YOUR GOAL. In the records below, find the line with "cutter.hide_render = True" and the line with "smooth(fin, 30)"; return exactly those lines and every line between them.

DATA PROVIDED.
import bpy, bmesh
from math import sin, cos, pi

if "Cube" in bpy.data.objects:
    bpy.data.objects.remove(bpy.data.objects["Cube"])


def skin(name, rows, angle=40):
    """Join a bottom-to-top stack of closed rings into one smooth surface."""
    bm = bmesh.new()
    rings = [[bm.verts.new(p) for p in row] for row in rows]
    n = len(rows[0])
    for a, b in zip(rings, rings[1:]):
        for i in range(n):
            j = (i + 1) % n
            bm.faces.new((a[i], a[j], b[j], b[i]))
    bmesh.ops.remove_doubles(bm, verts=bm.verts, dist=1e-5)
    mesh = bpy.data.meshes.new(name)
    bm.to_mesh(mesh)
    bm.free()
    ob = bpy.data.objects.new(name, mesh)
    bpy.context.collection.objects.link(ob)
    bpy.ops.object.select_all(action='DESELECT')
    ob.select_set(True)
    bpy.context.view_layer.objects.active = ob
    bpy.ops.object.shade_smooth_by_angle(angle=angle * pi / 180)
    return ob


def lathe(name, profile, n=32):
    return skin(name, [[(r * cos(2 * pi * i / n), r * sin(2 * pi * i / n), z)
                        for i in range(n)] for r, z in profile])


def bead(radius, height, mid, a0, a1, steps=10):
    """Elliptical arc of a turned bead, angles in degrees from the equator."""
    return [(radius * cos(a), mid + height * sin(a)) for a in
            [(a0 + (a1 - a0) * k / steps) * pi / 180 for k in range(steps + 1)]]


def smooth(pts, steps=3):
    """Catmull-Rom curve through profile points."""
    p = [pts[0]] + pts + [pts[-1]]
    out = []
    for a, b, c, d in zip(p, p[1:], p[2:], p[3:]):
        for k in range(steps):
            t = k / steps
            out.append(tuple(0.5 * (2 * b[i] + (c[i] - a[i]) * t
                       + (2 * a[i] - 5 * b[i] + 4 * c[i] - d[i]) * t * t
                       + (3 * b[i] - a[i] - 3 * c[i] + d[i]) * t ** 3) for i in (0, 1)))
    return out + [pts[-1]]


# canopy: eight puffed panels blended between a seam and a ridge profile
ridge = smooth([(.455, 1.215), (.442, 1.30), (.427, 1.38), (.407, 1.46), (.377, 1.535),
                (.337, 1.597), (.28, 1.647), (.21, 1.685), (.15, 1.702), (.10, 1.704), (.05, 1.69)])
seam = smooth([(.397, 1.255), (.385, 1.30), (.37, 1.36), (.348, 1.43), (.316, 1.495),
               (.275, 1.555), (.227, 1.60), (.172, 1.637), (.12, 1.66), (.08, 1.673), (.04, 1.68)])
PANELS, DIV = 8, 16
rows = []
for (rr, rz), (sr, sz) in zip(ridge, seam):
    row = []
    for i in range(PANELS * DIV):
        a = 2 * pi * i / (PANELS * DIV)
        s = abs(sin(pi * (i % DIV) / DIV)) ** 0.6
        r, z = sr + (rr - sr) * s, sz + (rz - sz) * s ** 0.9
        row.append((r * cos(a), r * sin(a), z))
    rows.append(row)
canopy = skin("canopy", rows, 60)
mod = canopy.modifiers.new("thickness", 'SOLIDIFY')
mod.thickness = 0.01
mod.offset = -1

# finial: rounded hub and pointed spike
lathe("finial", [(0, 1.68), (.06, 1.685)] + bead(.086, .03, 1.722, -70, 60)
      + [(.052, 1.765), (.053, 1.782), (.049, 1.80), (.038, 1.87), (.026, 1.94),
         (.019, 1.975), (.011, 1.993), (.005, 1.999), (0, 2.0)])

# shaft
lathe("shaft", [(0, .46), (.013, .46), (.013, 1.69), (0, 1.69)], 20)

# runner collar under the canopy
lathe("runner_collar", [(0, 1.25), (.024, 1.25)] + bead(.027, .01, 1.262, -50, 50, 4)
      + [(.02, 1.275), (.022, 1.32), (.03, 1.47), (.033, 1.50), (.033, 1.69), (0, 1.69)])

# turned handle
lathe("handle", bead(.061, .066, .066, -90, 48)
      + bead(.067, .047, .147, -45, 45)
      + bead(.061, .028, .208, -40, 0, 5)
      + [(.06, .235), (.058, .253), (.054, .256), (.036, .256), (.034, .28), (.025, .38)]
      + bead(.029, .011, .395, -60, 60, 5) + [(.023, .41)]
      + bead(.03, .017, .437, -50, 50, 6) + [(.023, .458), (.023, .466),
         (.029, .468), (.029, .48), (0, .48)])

==

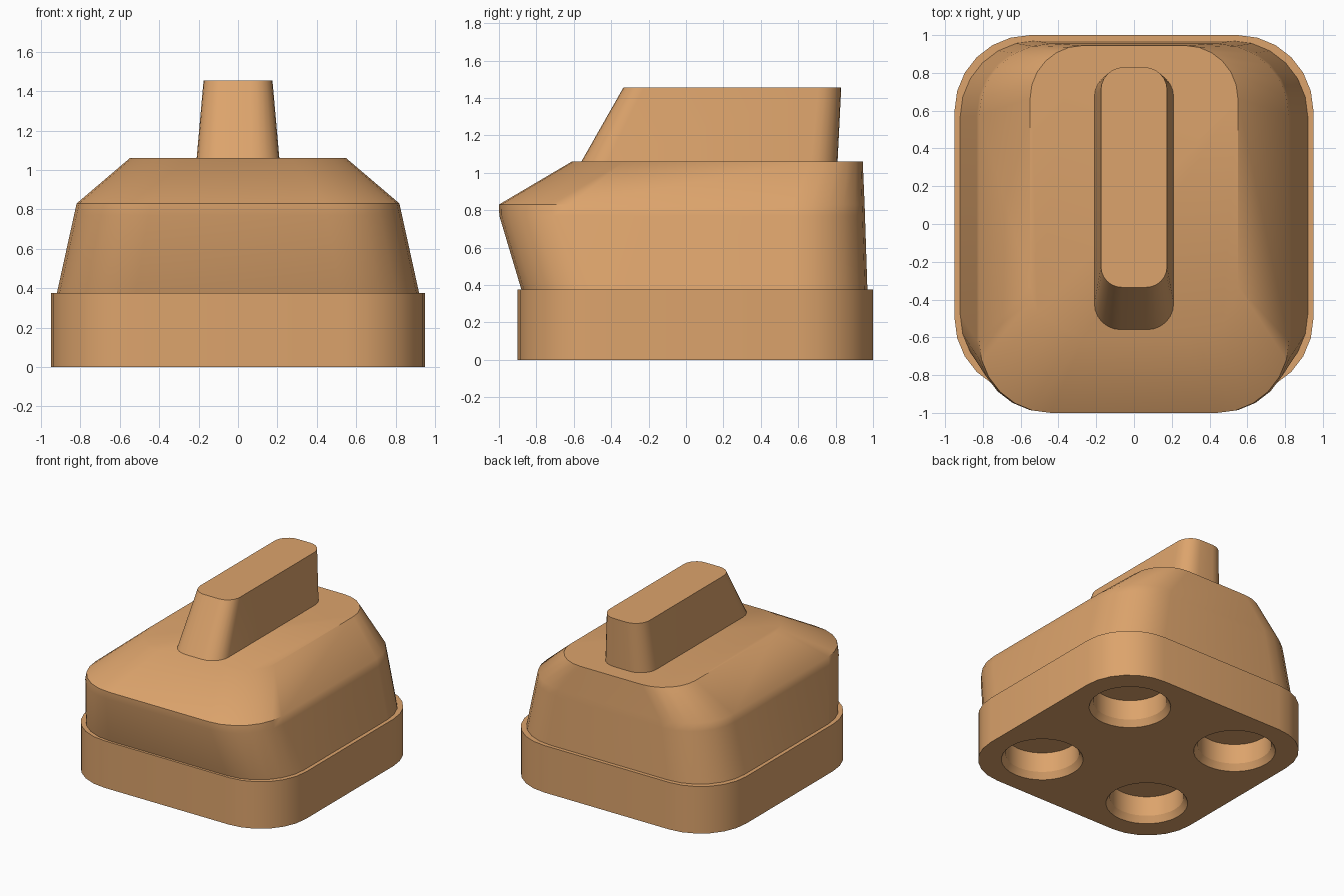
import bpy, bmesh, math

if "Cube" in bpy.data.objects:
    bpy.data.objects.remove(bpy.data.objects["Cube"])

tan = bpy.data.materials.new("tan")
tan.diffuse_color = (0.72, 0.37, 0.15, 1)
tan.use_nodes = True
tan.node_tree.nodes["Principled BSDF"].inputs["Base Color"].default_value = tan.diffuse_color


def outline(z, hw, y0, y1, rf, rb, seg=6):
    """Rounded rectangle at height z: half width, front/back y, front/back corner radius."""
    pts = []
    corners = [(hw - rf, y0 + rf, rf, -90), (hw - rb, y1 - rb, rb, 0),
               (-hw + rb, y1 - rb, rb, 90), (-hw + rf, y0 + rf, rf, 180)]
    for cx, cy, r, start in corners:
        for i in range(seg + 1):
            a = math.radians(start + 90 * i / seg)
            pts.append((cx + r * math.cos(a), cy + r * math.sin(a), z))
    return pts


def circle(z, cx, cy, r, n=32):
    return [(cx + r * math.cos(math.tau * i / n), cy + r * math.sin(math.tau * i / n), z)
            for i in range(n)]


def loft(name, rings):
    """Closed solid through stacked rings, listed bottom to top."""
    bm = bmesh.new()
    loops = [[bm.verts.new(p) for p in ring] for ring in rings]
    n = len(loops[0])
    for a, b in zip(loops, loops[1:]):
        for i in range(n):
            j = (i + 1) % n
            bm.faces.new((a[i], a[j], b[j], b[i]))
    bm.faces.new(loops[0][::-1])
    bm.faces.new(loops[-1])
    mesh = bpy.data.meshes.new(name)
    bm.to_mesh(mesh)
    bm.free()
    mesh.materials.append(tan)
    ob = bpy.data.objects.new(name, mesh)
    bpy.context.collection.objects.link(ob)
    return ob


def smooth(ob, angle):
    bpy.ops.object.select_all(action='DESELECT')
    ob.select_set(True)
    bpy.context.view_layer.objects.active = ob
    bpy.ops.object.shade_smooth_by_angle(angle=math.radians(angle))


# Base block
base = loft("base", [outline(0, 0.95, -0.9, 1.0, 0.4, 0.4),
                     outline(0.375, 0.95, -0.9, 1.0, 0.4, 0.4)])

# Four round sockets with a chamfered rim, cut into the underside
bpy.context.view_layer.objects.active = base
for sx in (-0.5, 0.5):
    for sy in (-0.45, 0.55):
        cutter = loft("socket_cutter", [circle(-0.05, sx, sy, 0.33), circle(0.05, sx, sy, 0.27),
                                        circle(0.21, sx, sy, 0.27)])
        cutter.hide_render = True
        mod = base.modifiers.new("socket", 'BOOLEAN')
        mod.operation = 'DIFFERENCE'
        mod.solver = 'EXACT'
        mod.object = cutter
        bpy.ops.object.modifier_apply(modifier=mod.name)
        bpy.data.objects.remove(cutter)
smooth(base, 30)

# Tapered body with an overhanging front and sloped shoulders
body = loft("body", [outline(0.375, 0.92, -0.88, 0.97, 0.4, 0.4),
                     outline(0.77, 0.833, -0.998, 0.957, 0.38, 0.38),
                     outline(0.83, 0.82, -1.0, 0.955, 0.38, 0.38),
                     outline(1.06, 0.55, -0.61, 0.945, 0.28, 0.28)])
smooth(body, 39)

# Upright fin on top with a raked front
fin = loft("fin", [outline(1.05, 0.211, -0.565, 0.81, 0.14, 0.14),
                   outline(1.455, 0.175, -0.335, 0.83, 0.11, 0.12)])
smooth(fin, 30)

--

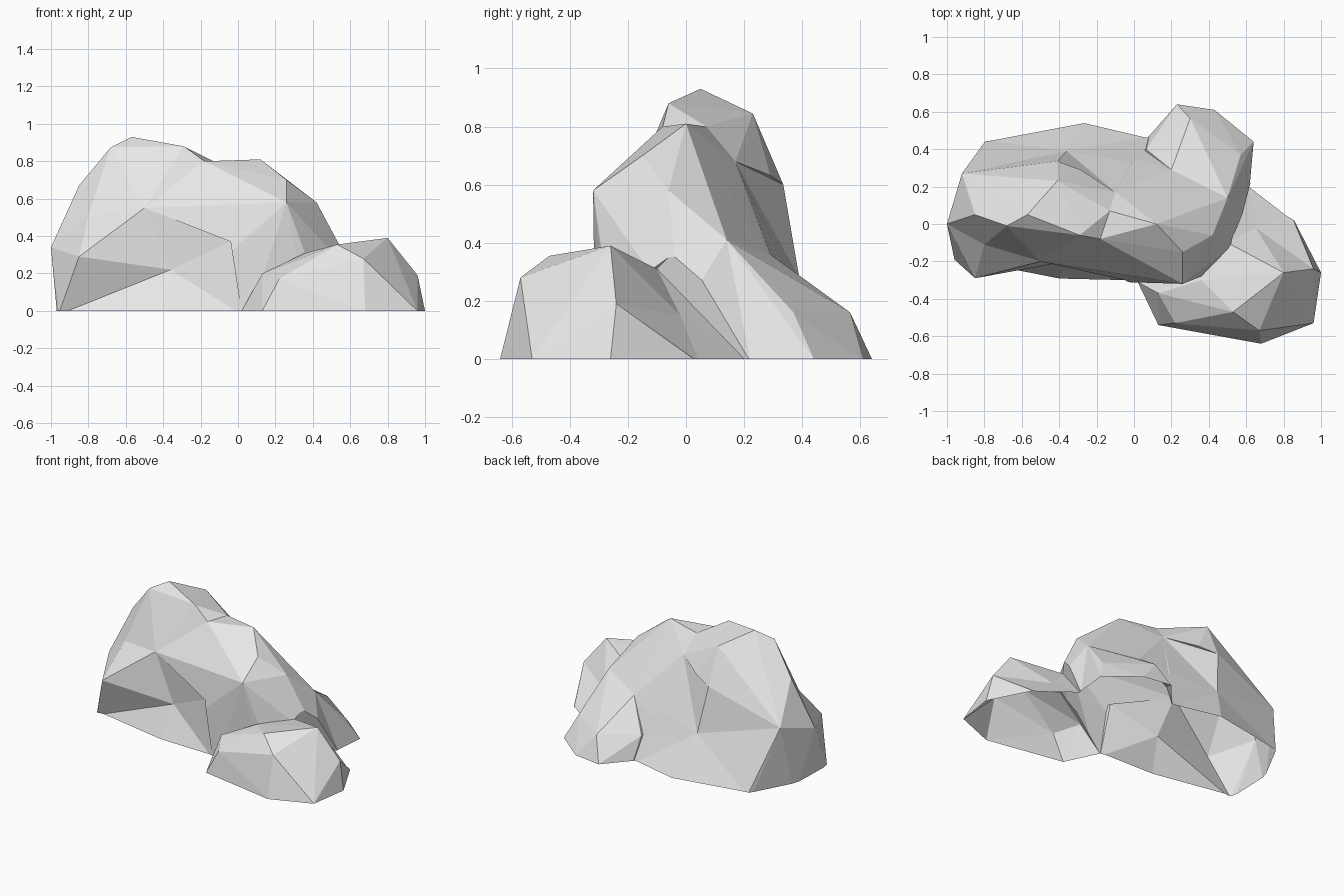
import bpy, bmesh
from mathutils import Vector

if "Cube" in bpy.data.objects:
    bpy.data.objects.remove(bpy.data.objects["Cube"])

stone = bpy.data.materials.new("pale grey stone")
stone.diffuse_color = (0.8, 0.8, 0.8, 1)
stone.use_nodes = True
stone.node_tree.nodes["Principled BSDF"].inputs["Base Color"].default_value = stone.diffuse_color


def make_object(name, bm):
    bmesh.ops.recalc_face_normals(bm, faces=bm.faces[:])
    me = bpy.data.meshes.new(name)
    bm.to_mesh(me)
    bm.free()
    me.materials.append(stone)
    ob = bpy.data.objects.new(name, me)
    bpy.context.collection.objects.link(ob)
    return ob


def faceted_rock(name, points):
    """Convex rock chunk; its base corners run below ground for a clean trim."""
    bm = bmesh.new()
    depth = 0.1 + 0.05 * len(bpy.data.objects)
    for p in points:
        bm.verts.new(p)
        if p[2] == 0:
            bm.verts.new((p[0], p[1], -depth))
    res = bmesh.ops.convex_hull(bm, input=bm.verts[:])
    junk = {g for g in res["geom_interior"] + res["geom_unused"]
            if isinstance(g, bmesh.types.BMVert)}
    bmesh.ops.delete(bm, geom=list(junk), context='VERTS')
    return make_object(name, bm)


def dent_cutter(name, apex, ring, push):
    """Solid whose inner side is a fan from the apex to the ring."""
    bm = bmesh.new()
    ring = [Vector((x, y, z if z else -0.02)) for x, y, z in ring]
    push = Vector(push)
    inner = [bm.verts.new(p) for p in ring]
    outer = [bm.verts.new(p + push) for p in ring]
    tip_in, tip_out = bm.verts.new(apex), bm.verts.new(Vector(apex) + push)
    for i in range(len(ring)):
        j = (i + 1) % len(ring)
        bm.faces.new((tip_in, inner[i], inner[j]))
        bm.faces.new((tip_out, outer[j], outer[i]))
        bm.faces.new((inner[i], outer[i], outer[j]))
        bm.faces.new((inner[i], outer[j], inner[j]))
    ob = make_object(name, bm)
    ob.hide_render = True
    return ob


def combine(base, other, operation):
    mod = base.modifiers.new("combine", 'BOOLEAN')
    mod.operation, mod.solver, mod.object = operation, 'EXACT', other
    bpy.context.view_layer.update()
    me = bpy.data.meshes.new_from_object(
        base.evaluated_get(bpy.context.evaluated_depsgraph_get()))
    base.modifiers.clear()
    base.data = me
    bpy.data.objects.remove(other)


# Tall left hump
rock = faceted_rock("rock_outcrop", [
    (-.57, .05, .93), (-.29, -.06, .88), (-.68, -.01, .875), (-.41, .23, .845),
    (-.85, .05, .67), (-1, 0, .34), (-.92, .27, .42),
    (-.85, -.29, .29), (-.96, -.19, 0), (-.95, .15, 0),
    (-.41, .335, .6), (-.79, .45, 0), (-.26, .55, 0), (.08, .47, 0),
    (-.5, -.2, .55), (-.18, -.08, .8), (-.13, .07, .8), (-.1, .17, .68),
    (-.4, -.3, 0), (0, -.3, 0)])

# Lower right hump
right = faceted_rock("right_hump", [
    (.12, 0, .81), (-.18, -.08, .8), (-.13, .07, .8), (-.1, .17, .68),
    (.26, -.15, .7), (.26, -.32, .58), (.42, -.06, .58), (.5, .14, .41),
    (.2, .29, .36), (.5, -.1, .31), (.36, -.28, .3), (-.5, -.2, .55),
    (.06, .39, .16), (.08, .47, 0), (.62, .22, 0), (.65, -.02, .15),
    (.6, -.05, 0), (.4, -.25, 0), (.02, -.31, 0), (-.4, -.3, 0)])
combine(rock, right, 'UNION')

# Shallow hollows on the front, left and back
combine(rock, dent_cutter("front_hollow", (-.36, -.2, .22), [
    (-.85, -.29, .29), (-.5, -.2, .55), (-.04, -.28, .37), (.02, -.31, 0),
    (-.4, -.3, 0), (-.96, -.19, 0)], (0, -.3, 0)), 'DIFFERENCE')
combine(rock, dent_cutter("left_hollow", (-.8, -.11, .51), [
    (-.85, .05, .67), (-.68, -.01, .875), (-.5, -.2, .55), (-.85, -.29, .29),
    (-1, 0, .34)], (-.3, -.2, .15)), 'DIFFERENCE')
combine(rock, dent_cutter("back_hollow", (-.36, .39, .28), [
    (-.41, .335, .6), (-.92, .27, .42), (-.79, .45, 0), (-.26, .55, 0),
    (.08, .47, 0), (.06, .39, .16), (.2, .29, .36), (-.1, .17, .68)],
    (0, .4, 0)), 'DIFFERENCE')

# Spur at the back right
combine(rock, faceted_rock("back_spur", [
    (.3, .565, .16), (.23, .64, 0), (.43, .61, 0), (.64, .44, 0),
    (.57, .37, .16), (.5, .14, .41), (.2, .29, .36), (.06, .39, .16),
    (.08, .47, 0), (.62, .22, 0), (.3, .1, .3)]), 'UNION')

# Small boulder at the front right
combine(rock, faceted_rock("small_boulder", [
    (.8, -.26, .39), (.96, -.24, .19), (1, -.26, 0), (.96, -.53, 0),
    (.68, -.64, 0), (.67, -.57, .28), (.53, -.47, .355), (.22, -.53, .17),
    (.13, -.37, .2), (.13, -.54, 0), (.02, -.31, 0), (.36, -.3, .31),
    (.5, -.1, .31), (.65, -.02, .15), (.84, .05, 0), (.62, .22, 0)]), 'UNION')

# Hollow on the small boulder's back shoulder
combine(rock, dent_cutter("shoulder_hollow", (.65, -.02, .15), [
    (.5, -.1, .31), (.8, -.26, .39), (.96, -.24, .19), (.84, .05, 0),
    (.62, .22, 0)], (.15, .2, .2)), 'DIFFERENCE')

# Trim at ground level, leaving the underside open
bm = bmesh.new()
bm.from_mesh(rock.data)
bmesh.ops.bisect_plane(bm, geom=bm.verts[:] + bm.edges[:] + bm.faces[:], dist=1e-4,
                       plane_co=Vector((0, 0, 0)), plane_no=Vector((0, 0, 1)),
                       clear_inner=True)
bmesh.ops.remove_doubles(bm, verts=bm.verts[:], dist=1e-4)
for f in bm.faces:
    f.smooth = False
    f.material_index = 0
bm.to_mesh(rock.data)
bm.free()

EXERCISE RESPONSE.
        cutter.hide_render = True
        mod = base.modifiers.new("socket", 'BOOLEAN')
        mod.operation = 'DIFFERENCE'
        mod.solver = 'EXACT'
        mod.object = cutter
        bpy.ops.object.modifier_apply(modifier=mod.name)
        bpy.data.objects.remove(cutter)
smooth(base, 30)

# Tapered body with an overhanging front and sloped shoulders
body = loft("body", [outline(0.375, 0.92, -0.88, 0.97, 0.4, 0.4),
                     outline(0.77, 0.833, -0.998, 0.957, 0.38, 0.38),
                     outline(0.83, 0.82, -1.0, 0.955, 0.38, 0.38),
                     outline(1.06, 0.55, -0.61, 0.945, 0.28, 0.28)])
smooth(body, 39)

# Upright fin on top with a raked front
fin = loft("fin", [outline(1.05, 0.211, -0.565, 0.81, 0.14, 0.14),
                   outline(1.455, 0.175, -0.335, 0.83, 0.11, 0.12)])
smooth(fin, 30)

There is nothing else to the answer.